This season has seen a scarcity of ilish in the mighty Padma but the river is not disappointing local fishermen
When Kalidas Halder threw his net into the mighty waters of Padma on Sunday night near Daulatdia ferry terminal No 7 at Rajbari’s Goalanda, he did not know what the dawn would bring.
After a night of disappointment, as the local fisherman reeled his net in at daybreak to his boat, he found a massive 16kg catla in the mesh to his surprise.
Ecstatic with the catch, Halder hustled to the wholesale fish market near Daulatdia ferry terminal No 5. There, the catla or carp fish -- scientific name Catla catla -- was weighed to be 16kg and bought by a local fish depot owner through an auction at Tk28,000 (Tk1,750 per kg).
As a happy Halder went home, Shahjahan Sheikh, the highest bidder and the proprietor of Shakil-Sohan Fish Depot, went on to sell the fish to a Dhaka-based industrialist at Tk30,400.
“It felt good making a profit by selling this fish,” said Sheikh, who made another such profitable deal a week ago.
Last Saturday, he had sold a 22kg Boal fish for Tk61,000 to another industrialist in Dhaka.

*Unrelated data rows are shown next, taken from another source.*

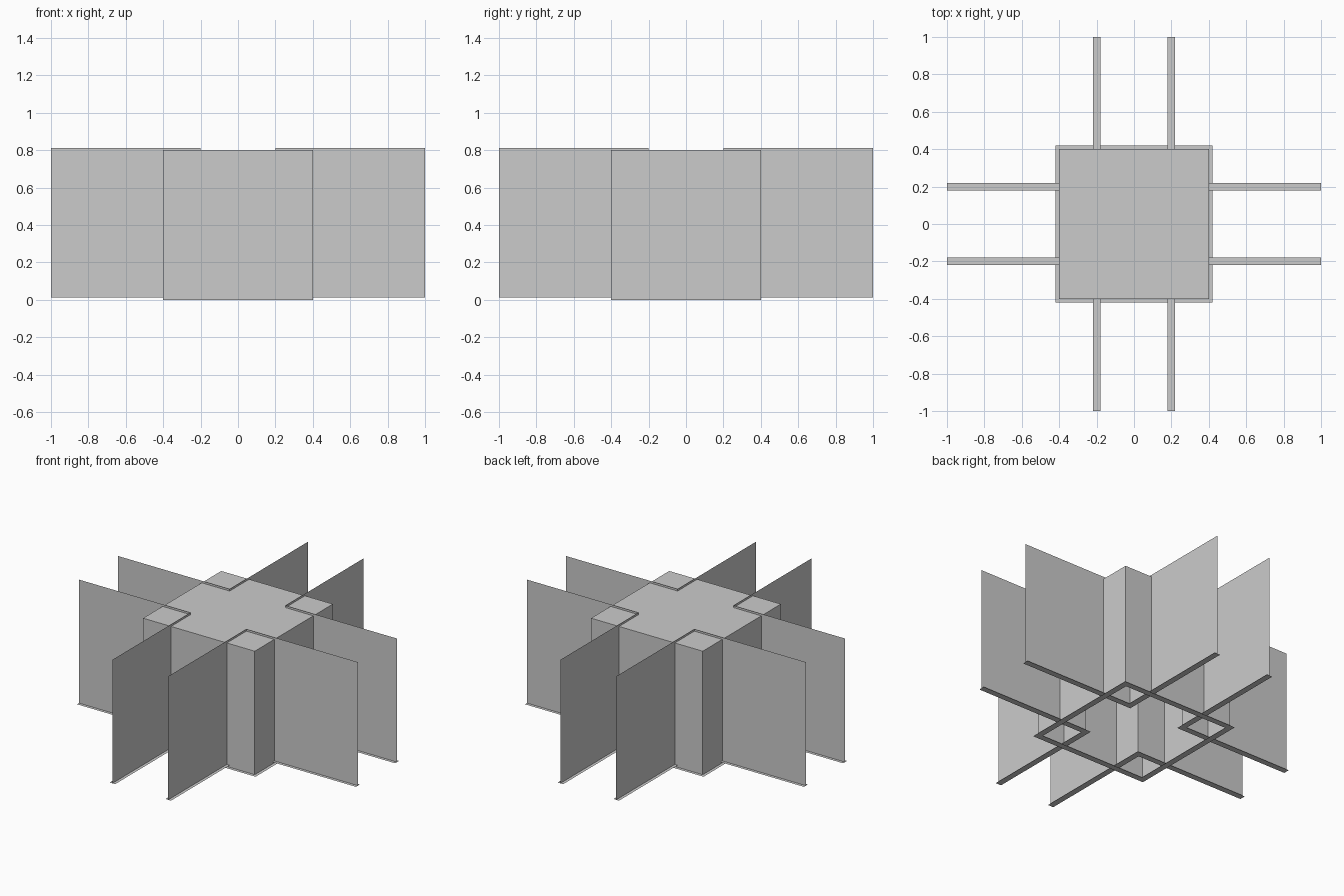
import bpy, bmesh
from mathutils import Vector

if "Cube" in bpy.data.objects:
    bpy.data.objects.remove(bpy.data.objects["Cube"])

H = 0.8      # wall height
HALF = 0.02  # half width of the flat foot strip
LIFT = 0.013 # raised walls sit slightly above the box


def wall_with_foot(name, path, z, closed=False, roof=False):
    """Thin upright wall along a path, with a flat mitred strip along its bottom."""
    bm = bmesh.new()
    pts = [Vector(p) for p in path]
    n = len(pts)
    low = [bm.verts.new((p.x, p.y, z)) for p in pts]
    high = [bm.verts.new((p.x, p.y, z + H)) for p in pts]
    inner, outer = [], []
    for i, p in enumerate(pts):
        # mitre direction from the normals of the neighbouring segments
        normals = []
        for a, b in ((i - 1, i), (i, i + 1)):
            if closed or (a >= 0 and b < n):
                d = (pts[b % n] - pts[a % n]).normalized()
                normals.append(Vector((d.y, -d.x)))
        m = sum(normals, Vector((0, 0)))
        if len(normals) == 2:
            m /= 1 + normals[0].dot(normals[1])
        for side, row in ((1, outer), (-1, inner)):
            q = p + m * HALF * side
            row.append(bm.verts.new((q.x, q.y, z)))
    for i in range(n if closed else n - 1):
        j = (i + 1) % n
        bm.faces.new((low[i], low[j], high[j], high[i]))
        bm.faces.new((inner[i], inner[j], low[j], low[i]))
        bm.faces.new((low[i], low[j], outer[j], outer[i]))
    if roof:
        bm.faces.new(high)
    mesh = bpy.data.meshes.new(name)
    bm.to_mesh(mesh)
    bm.free()
    obj = bpy.data.objects.new(name, mesh)
    bpy.context.collection.objects.link(obj)
    return obj


# central box: open underneath, closed on top
wall_with_foot("central_box", [(-.4, -.4), (.4, -.4), (.4, .4), (-.4, .4)], 0,
               closed=True, roof=True)

# four L-shaped walls, one in each corner
for sy, depth in ((-1, "front"), (1, "back")):
    for sx, side in ((-1, "left"), (1, "right")):
        path = [(sx, .2 * sy), (.2 * sx, .2 * sy), (.2 * sx, sy)]
        if sx * sy > 0:
            path.reverse()
        wall_with_foot(f"corner_wall_{depth}_{side}", path, LIFT)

This catfish was also caught similarly at dawn but in the estuary of Padma and Jamuna at Harirampur, Manikganj.
The man behind the net at that time was one Kaiyum Halder.
This season has seen a scarcity of ilish in the mighty Padma but the river is not disappointing its fishermen.
Over the past few months, local fishermen have been netting large fishes of different kinds, said Goalanda upazila FIsheries Officer Md Rezaul Sharif.
These freshwater fishes included Rui (another type of Carp), Bagarh, Chital (a type of knifefish), Boal (Helicopter Catfish) and Pangash (Yellowtail Catfish), he said.
Sharif said the fishermen generally use many varieties of locally-made fishing nets, including "Fashon," "Dashan," "Kouna," "Kochal" and fence nets, to catch them.
Fishermen who live in districts on both sides of Padma River have netted these massive fishes whose prices ranged from Tk20,000 to Tk200,000 over the past few weeks.
Such large fleshy delicacies have been satiating the Bengali taste buds with their fulfilling umami flavour for decades. All these fishes are widely consumed around the country, regardless of the season.
Thus, the fishermen and all those involved in the fishing industry return home with a smile after a big catch such as the 16kg Catla -- also known as the major South Asian carp.